Lastly, I would also like to touch on the written word as a medium. Black Lives Matter protesters and rioters faced a lot of backlash last year — from the right, as expected — but also from the comfortable. The written word can help people understand the point of such public demonstrations, as long as they are willing to listen. Dr Martin Luther King Jr’s “Letter from a Birmingham jail” is one such written work which eloquently explains the motivation for public demonstrations during the Civil Rights Movement. In the face of calls to wait for justice, Dr King effectively conveyed that justice simply could not wait and that discomfort is necessary. I cannot quite do the letter justice in a few paragraphs but I would urge those who vacuously tweet our Dr. King quotes only on Martin Luther King Jr. Day and other such occasions to read or listen to the letter being read by Dr King himself and confront the discomfort.
Global and diverse media forms can help fix several misconceptions people have about places they’ve never been to or people they’ve never really known and the struggles they face. Such misconceptions can have devastating effects, especially when parroted by white supremacists with an agenda. Thus, I implore the overly comfortable monolingual white population to take the initiative and engage with diverse media.
When the nation faces a racial reckoning, read or listen to Martin Luther King Jr’s “Letter from a Birmingham jail”, an explanation of Black and Brown action by a Black leader. When the Arab World is derided as terrorists or entirely patriarchal, give songs like “Aïcha,” directly from the Arab World, a listen and if you’re finding yourselves placing unrealistic expectations on Asians as a “model minority”, watch a show like “Laakhon Mein Ek” to realize this isn’t a lifestyle you’d want to laud as model.

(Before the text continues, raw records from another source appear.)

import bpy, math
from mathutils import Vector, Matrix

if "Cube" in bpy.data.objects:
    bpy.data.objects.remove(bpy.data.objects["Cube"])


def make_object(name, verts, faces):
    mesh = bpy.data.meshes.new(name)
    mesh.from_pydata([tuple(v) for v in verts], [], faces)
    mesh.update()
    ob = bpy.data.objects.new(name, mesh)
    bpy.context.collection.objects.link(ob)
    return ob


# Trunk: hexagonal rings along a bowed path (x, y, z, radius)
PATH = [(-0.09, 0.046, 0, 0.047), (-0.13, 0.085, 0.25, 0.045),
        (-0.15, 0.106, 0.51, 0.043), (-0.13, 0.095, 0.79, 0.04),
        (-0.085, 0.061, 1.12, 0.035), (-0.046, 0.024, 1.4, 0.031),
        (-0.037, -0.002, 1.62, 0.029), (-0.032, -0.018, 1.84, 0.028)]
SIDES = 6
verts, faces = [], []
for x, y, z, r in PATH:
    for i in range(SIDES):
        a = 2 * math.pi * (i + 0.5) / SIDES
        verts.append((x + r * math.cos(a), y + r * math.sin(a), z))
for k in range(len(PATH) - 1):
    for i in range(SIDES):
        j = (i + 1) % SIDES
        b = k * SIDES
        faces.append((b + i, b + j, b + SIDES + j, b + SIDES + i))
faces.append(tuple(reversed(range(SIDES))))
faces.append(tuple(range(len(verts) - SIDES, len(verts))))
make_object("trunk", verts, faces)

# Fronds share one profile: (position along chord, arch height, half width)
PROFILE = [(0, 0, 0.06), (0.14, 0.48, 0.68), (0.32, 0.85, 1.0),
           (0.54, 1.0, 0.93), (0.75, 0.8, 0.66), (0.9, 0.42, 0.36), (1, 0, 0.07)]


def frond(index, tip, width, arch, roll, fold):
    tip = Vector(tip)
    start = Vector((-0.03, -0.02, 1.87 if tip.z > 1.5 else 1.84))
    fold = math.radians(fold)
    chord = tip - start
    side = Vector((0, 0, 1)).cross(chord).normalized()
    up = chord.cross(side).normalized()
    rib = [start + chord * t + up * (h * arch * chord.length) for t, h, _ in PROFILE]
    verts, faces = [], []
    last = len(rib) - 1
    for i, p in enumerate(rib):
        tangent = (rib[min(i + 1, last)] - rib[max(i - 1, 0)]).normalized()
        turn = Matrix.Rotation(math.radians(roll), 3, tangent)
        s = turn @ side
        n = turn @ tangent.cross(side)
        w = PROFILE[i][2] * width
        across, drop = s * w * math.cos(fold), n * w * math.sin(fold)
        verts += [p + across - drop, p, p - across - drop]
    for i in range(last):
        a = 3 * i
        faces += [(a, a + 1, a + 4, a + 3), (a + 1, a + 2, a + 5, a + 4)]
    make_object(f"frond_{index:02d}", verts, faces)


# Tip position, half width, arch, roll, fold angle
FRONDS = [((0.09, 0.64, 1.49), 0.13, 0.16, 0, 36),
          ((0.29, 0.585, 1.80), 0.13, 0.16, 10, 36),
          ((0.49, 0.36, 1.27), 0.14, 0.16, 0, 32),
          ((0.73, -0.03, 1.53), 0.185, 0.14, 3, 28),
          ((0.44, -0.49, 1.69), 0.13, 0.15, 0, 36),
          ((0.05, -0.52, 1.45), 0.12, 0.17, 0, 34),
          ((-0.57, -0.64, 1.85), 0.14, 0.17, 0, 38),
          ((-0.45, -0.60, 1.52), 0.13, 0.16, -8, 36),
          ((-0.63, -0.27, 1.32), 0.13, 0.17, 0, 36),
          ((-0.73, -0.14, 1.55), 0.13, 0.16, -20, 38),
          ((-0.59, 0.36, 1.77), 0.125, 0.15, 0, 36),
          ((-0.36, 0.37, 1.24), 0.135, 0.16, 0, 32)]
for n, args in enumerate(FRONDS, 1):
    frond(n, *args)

Any systemic issues or negative stereotypes are perpetuated by white folks being comfortable in their positions. Like it or not, you — the comfortable white person — hold more power than you realize. However, it is necessary for you to feel discomfort — as King would say — for anything to happen and for that, misconceptions need to be shattered. There is a world outside of what the NBA or MLB say. There is a world outside your cul-de-sac. If systemic change is to be made, we need you to find it.
America is an amalgamation of a multitude of cultures — Native and non Native — which means the possibilities are endless. Thankfully, the arts can lead the way and open up your world.
Anupras Mohapatra is a former opinion editor for The Daily Cardinal and currently serves on the Editorial Board. He is a senior double majoring in Computer Science and Journalism.